[Stored data entries]
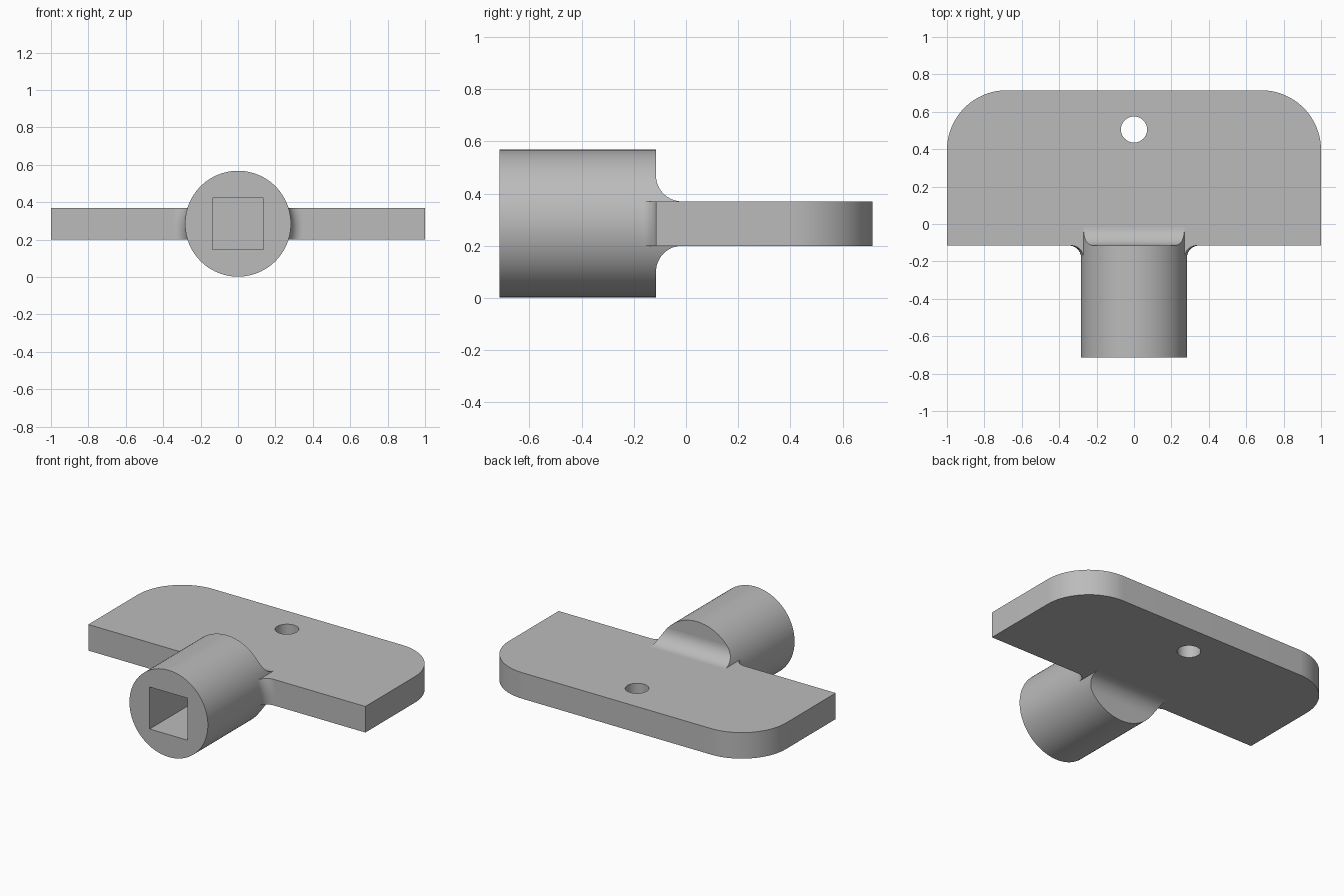
import bpy, bmesh
from math import sin, cos, pi
from mathutils import Vector, Matrix

cube = bpy.data.objects.get("Cube")
if cube:
    bpy.data.objects.remove(cube, do_unlink=True)

# Main dimensions
FRONT, JOIN, BACK = -0.715, -0.115, 0.715
LOW, HIGH = 0.2, 0.37
MID = (LOW + HIGH) / 2
RADIUS = 0.283
CORNER = 0.32
ROUND = 0.1      # fillet above and below the blade
SIDE_ROUND = 0.065   # fillet beside the barrel

gray = bpy.data.materials.new("plain_gray")
gray.use_nodes = True
color = (0.5, 0.5, 0.5, 1)
gray.diffuse_color = color
gray.node_tree.nodes["Principled BSDF"].inputs["Base Color"].default_value = color


def arc(cx, cy, r, start, end, steps=16):
    angles = [start + (end - start) * i / steps for i in range(steps + 1)]
    return [(cx + r * cos(a), cy + r * sin(a)) for a in angles]


def finish(name, bm):
    bmesh.ops.remove_doubles(bm, verts=bm.verts, dist=1e-5)
    bmesh.ops.recalc_face_normals(bm, faces=bm.faces)
    mesh = bpy.data.meshes.new(name)
    bm.to_mesh(mesh)
    bm.free()
    mesh.materials.append(gray)
    obj = bpy.data.objects.new(name, mesh)
    bpy.context.collection.objects.link(obj)
    return obj


def prism(name, outline, place, start, end):
    """Extrude a closed outline; place(u, v, w) maps it into space."""
    bm = bmesh.new()
    face = bm.faces.new([bm.verts.new(place(u, v, start)) for u, v in outline])
    extruded = bmesh.ops.extrude_face_region(bm, geom=[face])["geom"]
    move = Vector(place(0, 0, end)) - Vector(place(0, 0, start))
    bmesh.ops.translate(bm, vec=move,
                        verts=[g for g in extruded if isinstance(g, bmesh.types.BMVert)])
    return finish(name, bm)


def along_x(u, v, w):
    return (w, u, v)


def along_y(u, v, w):
    return (u, w, v)


def along_z(u, v, w):
    return (u, v, w)


def box_outline(x0, y0, x1, y1):
    return [(x0, y0), (x1, y0), (x1, y1), (x0, y1)]


def select_only(obj):
    bpy.ops.object.select_all(action="DESELECT")
    obj.select_set(True)
    bpy.context.view_layer.objects.active = obj


def cut(obj, cutter, operation="DIFFERENCE"):
    mod = obj.modifiers.new("cut", "BOOLEAN")
    mod.operation = operation
    mod.solver = "EXACT"
    mod.object = cutter
    select_only(obj)
    bpy.ops.object.modifier_apply(modifier=mod.name)
    bpy.data.objects.remove(cutter, do_unlink=True)


circle = arc(0, MID, RADIUS, 0, 2 * pi, 96)[:-1]

# Flat blade with rounded rear corners and a hanging hole
inner = 1 - CORNER
outline = [(-1, JOIN), (1, JOIN)]
outline += arc(inner, BACK - CORNER, CORNER, 0, pi / 2, 24)
outline += arc(-inner, BACK - CORNER, CORNER, pi / 2, pi, 24)
blade = prism("blade", outline, along_z, LOW, HIGH)
hole = arc(0, 0.505, 0.07, 0, 2 * pi, 48)[:-1]
cut(blade, prism("hole_cutter", hole, along_z, 0, 1))

# Round barrel with a square socket
barrel = prism("barrel", circle, along_y, FRONT, JOIN)
half = 0.137
socket = box_outline(-half, MID - half, half, MID + half)
cut(barrel, prism("socket_cutter", socket, along_y, FRONT - 0.1, JOIN - 0.1))

# Concave fillets from the barrel's rear face onto the blade
end = JOIN + ROUND
profile = [(JOIN, LOW - ROUND), (JOIN, HIGH + ROUND)]
profile += arc(end, HIGH + ROUND, ROUND, pi, 1.5 * pi)[1:]
profile += arc(end, LOW - ROUND, ROUND, pi / 2, pi)[:-1]
rear_fillet = prism("rear_fillet", profile, along_x, -0.5, 0.5)
cut(rear_fillet, prism("round_clip", circle, along_y, JOIN - 0.1, end + 0.1), "INTERSECT")

# Flared collar, trimmed to blade thickness, blending the blade into the barrel sides
bm = bmesh.new()
core = RADIUS - 0.05
ring = [(core, JOIN), (core, JOIN - SIDE_ROUND)]
ring += arc(RADIUS + SIDE_ROUND, JOIN - SIDE_ROUND, SIDE_ROUND, pi, pi / 2, 12)
verts = [bm.verts.new((u, v, MID)) for u, v in ring]
edges = [bm.edges.new((a, b)) for a, b in zip(verts, verts[1:] + verts[:1])]
bmesh.ops.spin(bm, geom=verts + edges, cent=(0, 0, MID), axis=(0, 1, 0),
               angle=2 * pi, steps=96, use_merge=True)
side_fillets = finish("side_fillets", bm)
slab = prism("slab_clip", box_outline(-1, -1, 1, 1), along_z, LOW, HIGH)
cut(side_fillets, slab, "INTERSECT")

for part in (blade, barrel, rear_fillet, side_fillets):
    select_only(part)
    bpy.ops.object.shade_smooth_by_angle()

Task item: An exact copy of the line containing "verts = [bm.verts.new((u, v, MID))" and all lines after it, through the last line of the entries, is the required answer.

Exercise solution:
verts = [bm.verts.new((u, v, MID)) for u, v in ring]
edges = [bm.edges.new((a, b)) for a, b in zip(verts, verts[1:] + verts[:1])]
bmesh.ops.spin(bm, geom=verts + edges, cent=(0, 0, MID), axis=(0, 1, 0),
               angle=2 * pi, steps=96, use_merge=True)
side_fillets = finish("side_fillets", bm)
slab = prism("slab_clip", box_outline(-1, -1, 1, 1), along_z, LOW, HIGH)
cut(side_fillets, slab, "INTERSECT")

for part in (blade, barrel, rear_fillet, side_fillets):
    select_only(part)
    bpy.ops.object.shade_smooth_by_angle()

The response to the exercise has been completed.